The twisty and purposefully sketchy plot concocted by Baena and Brie involves a young woman who starts to lose her grip on reality, to say nothing of her own sanity, when she starts to have strange occurrences like sleep-walking in weird spots, waking up outside of her house, nose bleeds, missing time episodes, and other random bits that are pointing in the direction of, well, I’ll leave that for you to decide once you see all of the strange happenings. What keeps Horse Girl fully compelling is Brie’s magnetic grip on the screen, as she helps to create and define a role that could become one of her signature efforts; over the years, and especially since her break-out work on the television series Mad Men, she’s racked up some strong credits and I can’t wait to see what she does next.
Molly Shannon, John Ortiz, Paul Reiser, Debby Ryan, and John Reynolds round out the strong supporting cast, but this is Brie’s show all the way, and she dominates the entire piece from curious start to trippy finish, bugging her eyes, letting the sweat flow, and going all-out in more ways than one. Also, big-time credit must be paid to composers Josiah Steinbrick and Jeremy Zuckerman, who took a page out of the Jon Brion/Punch-Drunk Love playbook, and delivered an aggressively percussive musical score that underlines the heightened mental instability of Brie’s character, to say nothing of ramping up the anxiety levels. Sean McElwee’s casually stylish camerawork is low-key effective in its ability to induce visual tension in key moments, and the final beats will definitely leave the viewer with lots to ponder.

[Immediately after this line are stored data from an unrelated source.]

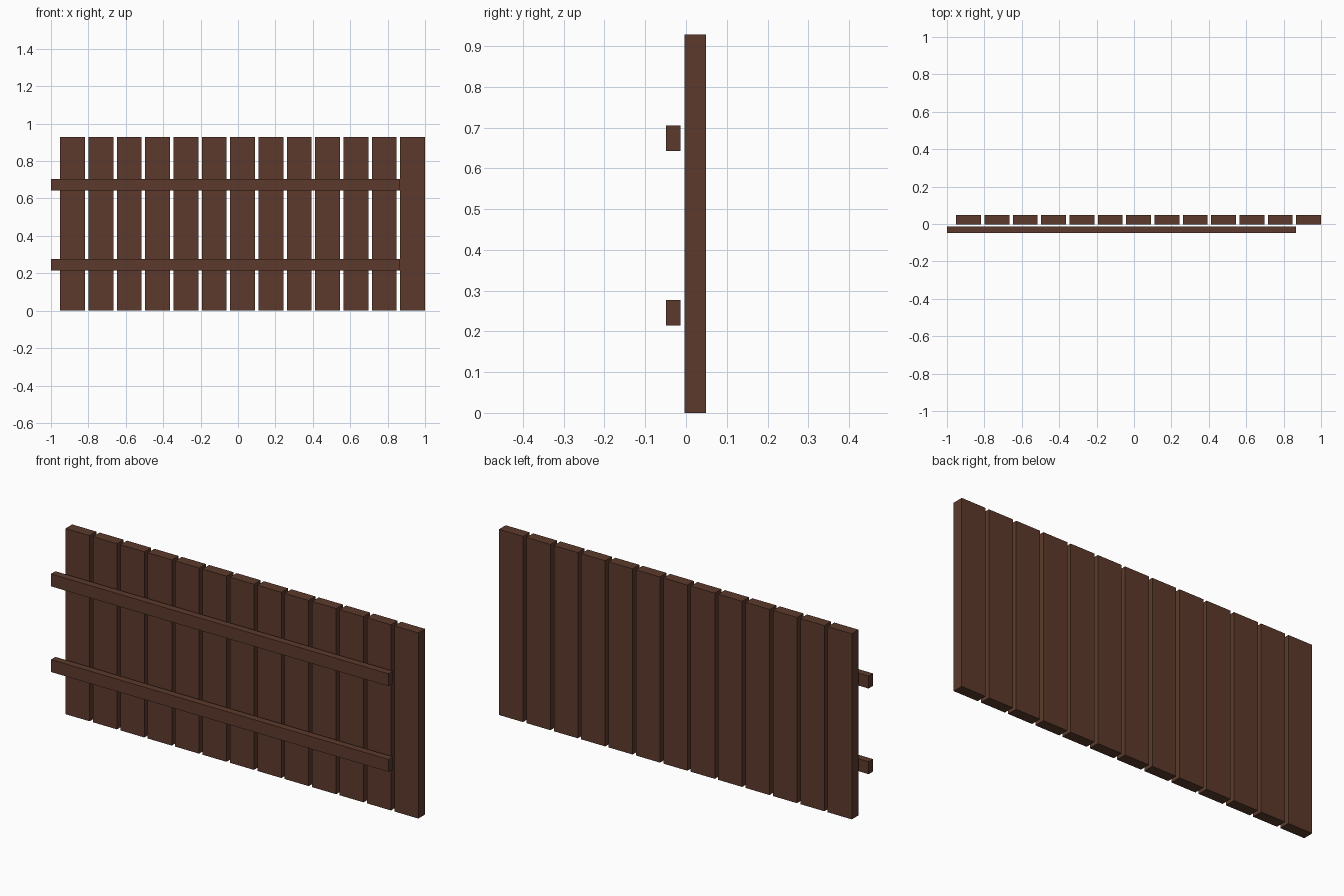
import bpy

if "Cube" in bpy.data.objects:
    bpy.data.objects.remove(bpy.data.objects["Cube"])

# Single dark brown wood colour
wood = bpy.data.materials.new("dark_brown_wood")
wood.diffuse_color = (0.107, 0.042, 0.025, 1.0)
wood.use_nodes = True
wood.node_tree.nodes["Principled BSDF"].inputs["Base Color"].default_value = wood.diffuse_color


def box(name, lo, hi):
    """Axis-aligned box between two corners."""
    centre = [(a + b) / 2 for a, b in zip(lo, hi)]
    bpy.ops.mesh.primitive_cube_add(size=1, location=centre)
    ob = bpy.context.object
    ob.name = name
    ob.scale = [b - a for a, b in zip(lo, hi)]
    bpy.ops.object.transform_apply(location=False, rotation=False, scale=True)
    ob.data.materials.append(wood)
    return ob


# Upright planks
COUNT, WIDTH, FIRST = 13, 0.133, -0.951
PITCH = (1.0 - WIDTH - FIRST) / (COUNT - 1)
for i in range(COUNT):
    x = FIRST + i * PITCH
    box(f"plank_{i + 1}", (x, -0.004, 0), (x + WIDTH, 0.049, 0.928))

# Horizontal rails, shifted to the left and standing just off the planks
for name, z in (("lower_rail", 0.215), ("upper_rail", 0.643)):
    box(name, (-1.0, -0.049, z), (0.867, -0.014, z + 0.062))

It’s no surprise that this oddball endeavor bears the producing stamp of the Duplass brothers, as both Jay (who appears in a supporting role) and Mark have consistently thrown down for any number of high-wire cinematic acts in the past, including Safety Not Guaranteed, Cyrus, The One I Love, The Skeleton Twins, Blue Jay, Outside In, and so many others. They excel at putting together strong scripts with scrappy talent in front of and behind the camera, and they’ve created their own stable of performers and collaborators over the years, resulting in a cinematic cannon of indie-flavored films that will likely be studied years from now. Horse Girl fits snugly into their hermetically sealed milieu, and Baena’s voice as a storyteller is perfectly aligned with how the Duplass brothers do their business. Horse Girl is currently streaming on Netflix, and is just waiting to find a beamed-up audience looking for something offbeat.
❉ ‘Horse Girl’ (2020) Starring: Alison Brie, Debby Ryan, Paul Reiser. Cert. 15. Run time: 1h 44. Watch now on Netflix.
❉ Nick Clement is a journalist for Variety Magazine and motion picture screenplay consultant, as well as a critic for websites We Are Cult and Back to the Movies. He wrote the introduction to the book Double Features: Big Ideas in Film, which was published by The Great Books Foundation, and is currently working on a book about the life and work of filmmaker Tony Scott. He lives in Connecticut with his wife and son.